**** SUPPLIED MATERIAL ****
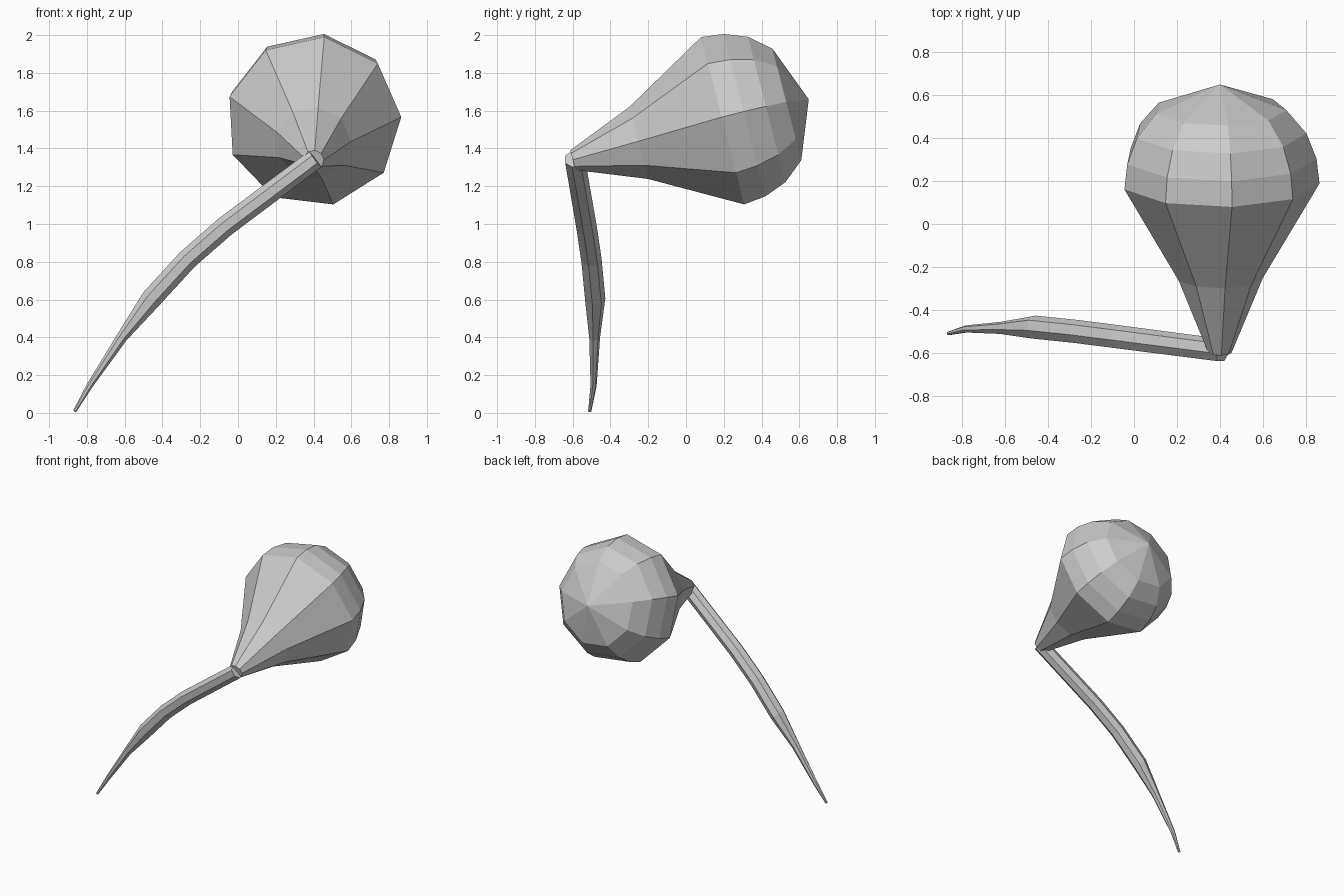
import bpy, bmesh, math
from mathutils import Vector

if "Cube" in bpy.data.objects:
    bpy.data.objects.remove(bpy.data.objects["Cube"])


def add_loft(name, rings, tip=None):
    """Skin flat faces over rings of points; cap the start, and cap or point the end."""
    bm = bmesh.new()
    loops = [[bm.verts.new(p) for p in ring] for ring in rings]
    n = len(loops[0])
    for a, b in zip(loops, loops[1:]):
        for i in range(n):
            j = (i + 1) % n
            bm.faces.new((a[i], a[j], b[j], b[i]))
    bm.faces.new(loops[0])
    if tip is None:
        bm.faces.new(loops[-1])
    else:
        end = bm.verts.new(tip)
        for i in range(n):
            bm.faces.new((loops[-1][i], loops[-1][(i + 1) % n], end))
    bmesh.ops.recalc_face_normals(bm, faces=bm.faces)
    mesh = bpy.data.meshes.new(name)
    bm.to_mesh(mesh)
    bm.free()
    obj = bpy.data.objects.new(name, mesh)
    bpy.context.collection.objects.link(obj)
    return obj


def ring(center, side, up, radius, count, phase):
    angles = [math.radians(phase) + math.tau * i / count for i in range(count)]
    return [center + radius * (math.cos(a) * side + math.sin(a) * up) for a in angles]


# Balloon: nine-sided lathe about a tilted axis (distance behind the crown, radius)
crown = Vector((0.40, 0.65, 1.66))
axis = Vector((0, 0.968, 0.25)).normalized()
side = Vector((1, 0, 0))
up = side.cross(axis)
profile = [(1.29, 0.055), (0.93, 0.20), (0.47, 0.465),
           (0.35, 0.451), (0.229, 0.404), (0.119, 0.31)]
add_loft("balloon", [ring(crown - t * axis, side, up, r, 9, 83) for t, r in profile], crown)

# String: tapering tube swept along a bent path (x, y, z, radius)
path = [(0.41, -0.59, 1.345, 0.055), (-0.07, -0.528, 0.985, 0.056),
        (-0.265, -0.503, 0.815, 0.056), (-0.458, -0.483, 0.605, 0.056),
        (-0.615, -0.485, 0.40, 0.03), (-0.785, -0.49, 0.145, 0.017),
        (-0.865, -0.51, 0.008, 0.009)]
points = [Vector(p[:3]) for p in path]
rings = []
for i, p in enumerate(points):
    before = (p - points[i - 1]).normalized() if i else Vector()
    after = (points[i + 1] - p).normalized() if i + 1 < len(points) else Vector()
    along = (before + after).normalized()
    across = along.cross(Vector((0, 1, 0))).normalized()
    depth = across.cross(along)
    rings.append(ring(p, across, depth, path[i][3], 7, 90))
add_loft("string", rings)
****
• [DESCRIPTION OF THE TASK] Starting from the line with "return [center +", write out every remaining line of the data above exactly, the final line included, and nothing before it.

• [RESPONSE TO THE EXERCISE]
    return [center + radius * (math.cos(a) * side + math.sin(a) * up) for a in angles]


# Balloon: nine-sided lathe about a tilted axis (distance behind the crown, radius)
crown = Vector((0.40, 0.65, 1.66))
axis = Vector((0, 0.968, 0.25)).normalized()
side = Vector((1, 0, 0))
up = side.cross(axis)
profile = [(1.29, 0.055), (0.93, 0.20), (0.47, 0.465),
           (0.35, 0.451), (0.229, 0.404), (0.119, 0.31)]
add_loft("balloon", [ring(crown - t * axis, side, up, r, 9, 83) for t, r in profile], crown)

# String: tapering tube swept along a bent path (x, y, z, radius)
path = [(0.41, -0.59, 1.345, 0.055), (-0.07, -0.528, 0.985, 0.056),
        (-0.265, -0.503, 0.815, 0.056), (-0.458, -0.483, 0.605, 0.056),
        (-0.615, -0.485, 0.40, 0.03), (-0.785, -0.49, 0.145, 0.017),
        (-0.865, -0.51, 0.008, 0.009)]
points = [Vector(p[:3]) for p in path]
rings = []
for i, p in enumerate(points):
    before = (p - points[i - 1]).normalized() if i else Vector()
    after = (points[i + 1] - p).normalized() if i + 1 < len(points) else Vector()
    along = (before + after).normalized()
    across = along.cross(Vector((0, 1, 0))).normalized()
    depth = across.cross(along)
    rings.append(ring(p, across, depth, path[i][3], 7, 90))
add_loft("string", rings)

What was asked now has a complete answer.